* [What needs to be done]: Could you report every line from the entries that includes the word "Vector"?
-------- Data excerpts --------
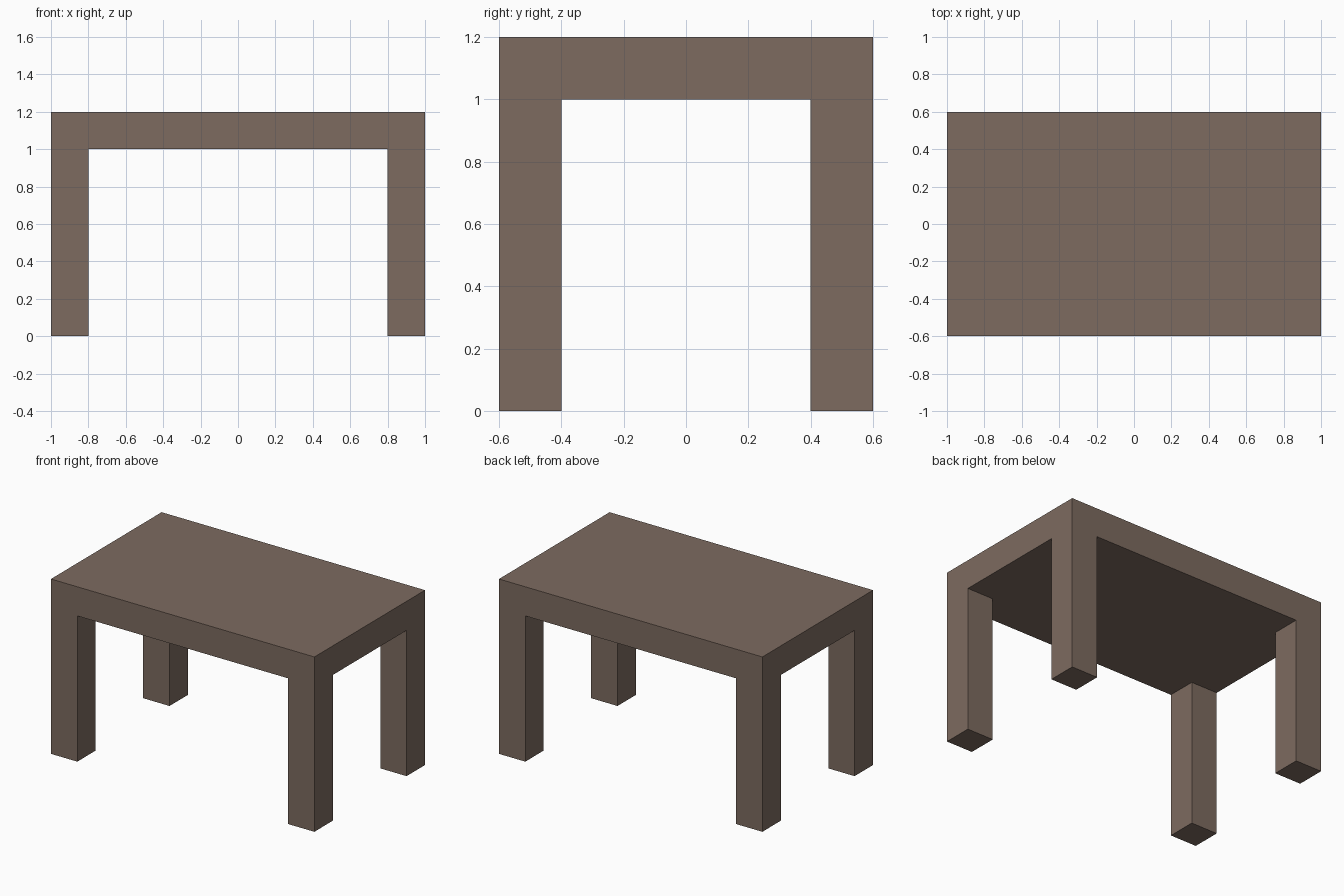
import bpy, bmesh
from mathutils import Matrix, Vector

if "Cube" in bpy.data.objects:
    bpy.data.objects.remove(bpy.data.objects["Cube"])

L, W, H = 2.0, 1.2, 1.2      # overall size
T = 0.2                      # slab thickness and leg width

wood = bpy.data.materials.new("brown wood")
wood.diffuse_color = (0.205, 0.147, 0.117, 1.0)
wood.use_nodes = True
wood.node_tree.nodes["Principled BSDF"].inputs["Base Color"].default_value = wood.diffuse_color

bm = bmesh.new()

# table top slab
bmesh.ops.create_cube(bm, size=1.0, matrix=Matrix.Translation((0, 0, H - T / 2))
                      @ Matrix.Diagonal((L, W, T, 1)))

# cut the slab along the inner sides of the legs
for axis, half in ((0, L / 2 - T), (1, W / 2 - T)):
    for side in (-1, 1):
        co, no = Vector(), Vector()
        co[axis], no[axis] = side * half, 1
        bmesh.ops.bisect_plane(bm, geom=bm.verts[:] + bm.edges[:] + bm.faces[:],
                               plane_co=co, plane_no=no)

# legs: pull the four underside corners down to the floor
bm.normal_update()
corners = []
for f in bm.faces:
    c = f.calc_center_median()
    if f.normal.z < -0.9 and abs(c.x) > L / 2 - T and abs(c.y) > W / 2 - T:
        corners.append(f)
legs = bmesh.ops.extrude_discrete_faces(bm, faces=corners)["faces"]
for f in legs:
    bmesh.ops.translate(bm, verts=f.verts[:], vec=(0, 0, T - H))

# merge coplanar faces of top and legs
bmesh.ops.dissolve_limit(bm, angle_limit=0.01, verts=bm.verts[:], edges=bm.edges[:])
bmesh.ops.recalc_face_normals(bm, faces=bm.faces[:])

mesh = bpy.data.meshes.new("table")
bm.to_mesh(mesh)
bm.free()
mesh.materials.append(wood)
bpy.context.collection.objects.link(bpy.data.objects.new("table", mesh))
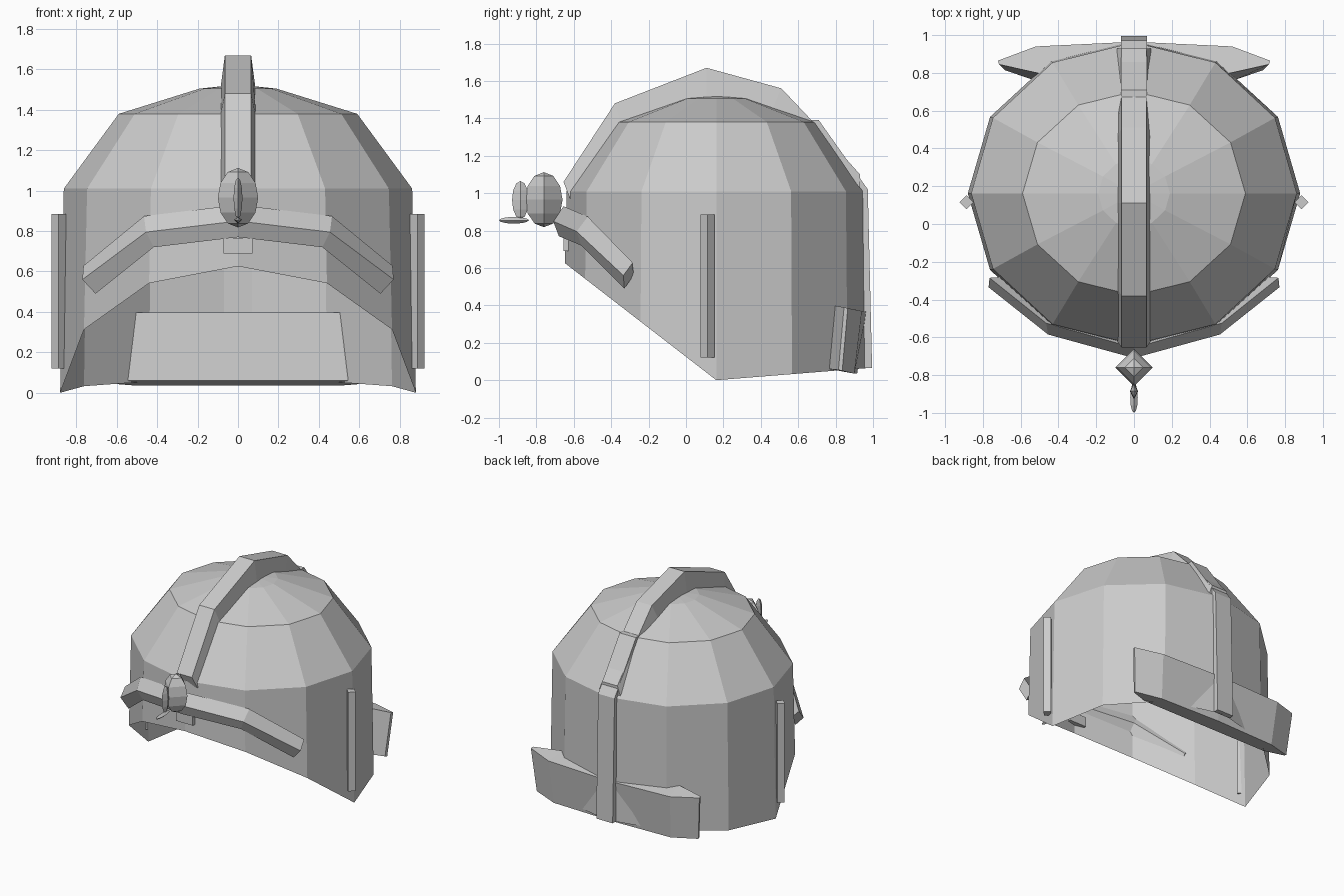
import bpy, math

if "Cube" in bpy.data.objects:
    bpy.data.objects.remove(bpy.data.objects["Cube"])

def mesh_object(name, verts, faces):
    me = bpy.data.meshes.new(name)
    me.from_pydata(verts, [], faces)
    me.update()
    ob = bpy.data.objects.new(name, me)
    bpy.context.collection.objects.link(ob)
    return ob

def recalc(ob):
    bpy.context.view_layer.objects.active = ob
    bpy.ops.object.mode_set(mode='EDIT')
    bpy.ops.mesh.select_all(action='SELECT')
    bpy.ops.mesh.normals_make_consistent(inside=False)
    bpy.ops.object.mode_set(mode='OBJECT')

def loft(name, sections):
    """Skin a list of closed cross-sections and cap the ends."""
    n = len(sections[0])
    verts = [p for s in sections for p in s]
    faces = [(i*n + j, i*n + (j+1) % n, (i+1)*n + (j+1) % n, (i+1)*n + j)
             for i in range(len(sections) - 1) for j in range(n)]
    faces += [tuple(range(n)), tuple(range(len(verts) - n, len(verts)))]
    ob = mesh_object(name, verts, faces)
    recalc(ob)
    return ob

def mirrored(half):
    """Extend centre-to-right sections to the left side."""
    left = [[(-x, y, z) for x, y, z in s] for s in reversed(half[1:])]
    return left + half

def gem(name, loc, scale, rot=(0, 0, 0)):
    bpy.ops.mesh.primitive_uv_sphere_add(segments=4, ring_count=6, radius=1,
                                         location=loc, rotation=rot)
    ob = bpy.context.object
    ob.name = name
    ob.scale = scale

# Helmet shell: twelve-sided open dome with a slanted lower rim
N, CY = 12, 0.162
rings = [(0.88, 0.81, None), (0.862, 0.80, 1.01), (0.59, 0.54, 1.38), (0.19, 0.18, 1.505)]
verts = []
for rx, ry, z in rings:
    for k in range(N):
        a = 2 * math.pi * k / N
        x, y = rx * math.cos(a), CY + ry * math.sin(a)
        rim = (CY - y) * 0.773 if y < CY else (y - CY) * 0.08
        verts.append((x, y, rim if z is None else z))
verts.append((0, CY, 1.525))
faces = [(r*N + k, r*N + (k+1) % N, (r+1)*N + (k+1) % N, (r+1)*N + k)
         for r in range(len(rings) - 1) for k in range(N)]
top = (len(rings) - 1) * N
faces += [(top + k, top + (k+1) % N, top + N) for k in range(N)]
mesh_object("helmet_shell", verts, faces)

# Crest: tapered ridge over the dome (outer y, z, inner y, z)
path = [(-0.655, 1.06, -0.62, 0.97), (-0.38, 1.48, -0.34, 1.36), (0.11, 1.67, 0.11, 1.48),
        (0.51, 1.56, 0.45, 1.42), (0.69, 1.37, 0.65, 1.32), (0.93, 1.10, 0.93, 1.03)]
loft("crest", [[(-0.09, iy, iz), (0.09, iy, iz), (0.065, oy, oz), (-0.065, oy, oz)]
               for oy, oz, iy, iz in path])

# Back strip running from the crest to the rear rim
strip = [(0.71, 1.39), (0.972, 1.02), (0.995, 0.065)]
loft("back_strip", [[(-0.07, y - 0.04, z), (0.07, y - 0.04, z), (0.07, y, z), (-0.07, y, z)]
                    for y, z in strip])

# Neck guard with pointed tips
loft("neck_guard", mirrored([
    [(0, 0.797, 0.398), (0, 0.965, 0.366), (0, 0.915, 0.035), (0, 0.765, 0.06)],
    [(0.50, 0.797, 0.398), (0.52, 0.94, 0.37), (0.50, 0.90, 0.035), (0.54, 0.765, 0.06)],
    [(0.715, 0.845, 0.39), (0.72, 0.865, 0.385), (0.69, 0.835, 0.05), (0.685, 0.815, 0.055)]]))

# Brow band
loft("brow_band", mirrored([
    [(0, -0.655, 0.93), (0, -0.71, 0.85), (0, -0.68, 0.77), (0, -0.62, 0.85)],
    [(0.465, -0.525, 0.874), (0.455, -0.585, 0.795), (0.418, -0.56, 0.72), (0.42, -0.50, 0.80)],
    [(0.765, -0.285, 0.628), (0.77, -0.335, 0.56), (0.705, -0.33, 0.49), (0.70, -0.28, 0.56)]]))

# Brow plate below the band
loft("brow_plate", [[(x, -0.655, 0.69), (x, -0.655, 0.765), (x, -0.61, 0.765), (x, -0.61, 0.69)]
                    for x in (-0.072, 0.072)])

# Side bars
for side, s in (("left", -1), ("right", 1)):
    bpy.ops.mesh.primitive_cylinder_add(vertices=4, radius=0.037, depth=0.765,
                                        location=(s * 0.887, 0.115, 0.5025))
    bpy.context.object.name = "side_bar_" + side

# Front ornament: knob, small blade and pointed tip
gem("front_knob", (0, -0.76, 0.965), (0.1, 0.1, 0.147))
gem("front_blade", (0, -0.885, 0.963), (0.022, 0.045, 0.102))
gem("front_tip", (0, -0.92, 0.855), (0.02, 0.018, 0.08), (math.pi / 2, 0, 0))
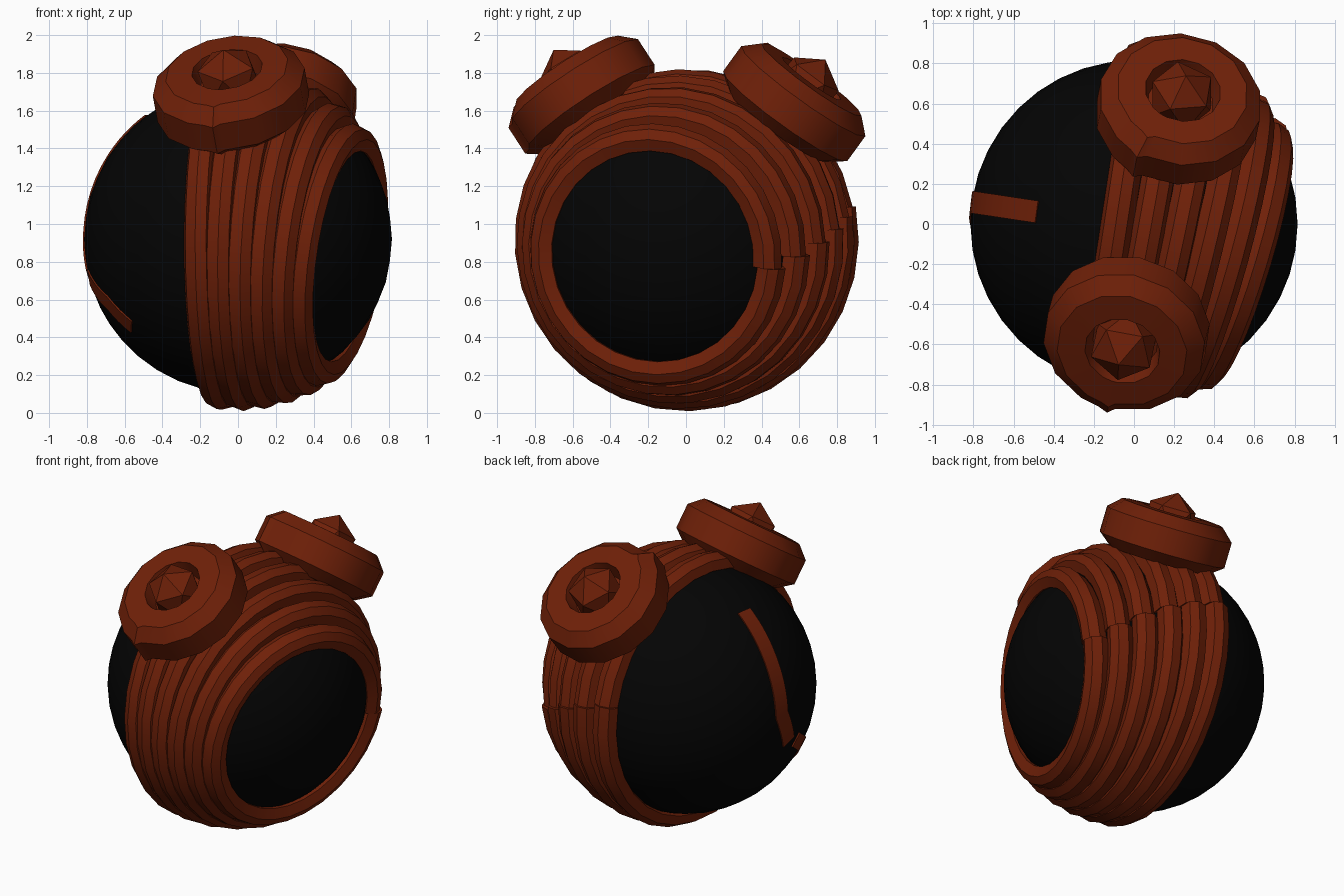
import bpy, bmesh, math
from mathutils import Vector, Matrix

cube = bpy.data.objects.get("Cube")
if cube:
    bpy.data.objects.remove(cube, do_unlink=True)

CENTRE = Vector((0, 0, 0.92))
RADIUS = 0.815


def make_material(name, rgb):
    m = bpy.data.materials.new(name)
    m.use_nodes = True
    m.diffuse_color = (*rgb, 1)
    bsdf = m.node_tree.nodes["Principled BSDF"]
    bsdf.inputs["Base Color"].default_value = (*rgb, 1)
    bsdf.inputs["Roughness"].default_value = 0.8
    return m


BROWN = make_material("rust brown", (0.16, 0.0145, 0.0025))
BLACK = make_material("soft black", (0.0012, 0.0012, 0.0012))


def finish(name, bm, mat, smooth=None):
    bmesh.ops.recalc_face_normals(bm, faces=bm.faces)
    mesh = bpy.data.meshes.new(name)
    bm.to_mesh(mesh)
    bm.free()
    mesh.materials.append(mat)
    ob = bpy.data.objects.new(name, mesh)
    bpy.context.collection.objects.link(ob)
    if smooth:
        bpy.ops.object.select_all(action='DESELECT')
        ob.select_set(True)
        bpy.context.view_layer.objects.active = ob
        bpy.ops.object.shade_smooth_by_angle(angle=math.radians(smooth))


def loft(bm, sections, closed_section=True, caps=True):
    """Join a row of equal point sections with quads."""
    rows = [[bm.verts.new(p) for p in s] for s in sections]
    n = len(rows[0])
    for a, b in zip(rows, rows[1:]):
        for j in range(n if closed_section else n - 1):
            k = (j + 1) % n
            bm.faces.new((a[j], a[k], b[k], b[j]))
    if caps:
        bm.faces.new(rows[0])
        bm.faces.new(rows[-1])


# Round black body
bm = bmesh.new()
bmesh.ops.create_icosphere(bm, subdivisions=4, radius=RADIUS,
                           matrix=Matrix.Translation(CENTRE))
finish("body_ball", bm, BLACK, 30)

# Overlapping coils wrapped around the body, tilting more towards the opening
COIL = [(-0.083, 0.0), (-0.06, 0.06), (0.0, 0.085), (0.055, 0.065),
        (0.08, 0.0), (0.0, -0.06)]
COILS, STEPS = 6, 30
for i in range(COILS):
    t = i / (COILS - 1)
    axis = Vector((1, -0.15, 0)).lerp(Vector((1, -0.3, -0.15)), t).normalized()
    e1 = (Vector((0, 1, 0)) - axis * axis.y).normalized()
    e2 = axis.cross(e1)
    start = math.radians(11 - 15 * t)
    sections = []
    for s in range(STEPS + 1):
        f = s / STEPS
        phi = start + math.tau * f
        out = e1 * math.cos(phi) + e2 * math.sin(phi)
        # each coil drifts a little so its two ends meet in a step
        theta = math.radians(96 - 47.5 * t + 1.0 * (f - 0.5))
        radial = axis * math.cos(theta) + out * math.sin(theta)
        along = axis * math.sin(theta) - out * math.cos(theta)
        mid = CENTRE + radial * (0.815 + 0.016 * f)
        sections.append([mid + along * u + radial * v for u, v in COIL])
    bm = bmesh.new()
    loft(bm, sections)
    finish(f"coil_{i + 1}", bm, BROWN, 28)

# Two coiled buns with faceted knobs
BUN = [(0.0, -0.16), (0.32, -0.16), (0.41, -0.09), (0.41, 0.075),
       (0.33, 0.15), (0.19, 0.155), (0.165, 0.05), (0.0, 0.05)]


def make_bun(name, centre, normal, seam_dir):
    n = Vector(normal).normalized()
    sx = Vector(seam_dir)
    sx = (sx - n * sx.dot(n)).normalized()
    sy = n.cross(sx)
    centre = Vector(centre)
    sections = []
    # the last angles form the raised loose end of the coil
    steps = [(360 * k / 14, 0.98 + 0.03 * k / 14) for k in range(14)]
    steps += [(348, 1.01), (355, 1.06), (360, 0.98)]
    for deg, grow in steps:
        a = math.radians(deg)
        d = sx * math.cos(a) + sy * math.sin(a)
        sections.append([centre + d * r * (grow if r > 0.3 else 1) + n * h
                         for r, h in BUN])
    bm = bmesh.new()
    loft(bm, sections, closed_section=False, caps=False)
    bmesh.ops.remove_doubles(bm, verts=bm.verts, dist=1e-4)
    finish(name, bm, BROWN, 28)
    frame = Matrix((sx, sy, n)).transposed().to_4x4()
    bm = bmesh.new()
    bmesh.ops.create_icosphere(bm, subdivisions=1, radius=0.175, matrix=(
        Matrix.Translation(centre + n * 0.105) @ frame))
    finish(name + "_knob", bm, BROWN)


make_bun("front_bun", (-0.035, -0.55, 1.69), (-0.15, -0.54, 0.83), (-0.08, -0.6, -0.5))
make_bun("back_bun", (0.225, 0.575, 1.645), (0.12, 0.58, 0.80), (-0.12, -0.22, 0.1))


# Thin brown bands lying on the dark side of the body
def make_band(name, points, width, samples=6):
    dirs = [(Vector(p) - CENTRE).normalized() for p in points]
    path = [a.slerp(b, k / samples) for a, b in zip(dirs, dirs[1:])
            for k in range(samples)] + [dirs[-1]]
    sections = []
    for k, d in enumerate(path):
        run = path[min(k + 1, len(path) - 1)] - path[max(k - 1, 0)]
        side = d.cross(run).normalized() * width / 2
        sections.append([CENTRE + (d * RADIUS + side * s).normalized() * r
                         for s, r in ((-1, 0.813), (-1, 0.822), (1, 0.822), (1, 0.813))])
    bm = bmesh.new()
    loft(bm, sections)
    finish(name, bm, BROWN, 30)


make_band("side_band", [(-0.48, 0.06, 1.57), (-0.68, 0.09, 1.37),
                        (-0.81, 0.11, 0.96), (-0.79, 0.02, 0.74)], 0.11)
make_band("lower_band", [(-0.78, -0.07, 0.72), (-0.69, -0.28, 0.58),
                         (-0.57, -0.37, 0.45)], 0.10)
--------
* [The answer]:
from mathutils import Matrix, Vector
        co, no = Vector(), Vector()
from mathutils import Vector, Matrix
CENTRE = Vector((0, 0, 0.92))
    axis = Vector((1, -0.15, 0)).lerp(Vector((1, -0.3, -0.15)), t).normalized()
    e1 = (Vector((0, 1, 0)) - axis * axis.y).normalized()
    n = Vector(normal).normalized()
    sx = Vector(seam_dir)
    centre = Vector(centre)
    dirs = [(Vector(p) - CENTRE).normalized() for p in points]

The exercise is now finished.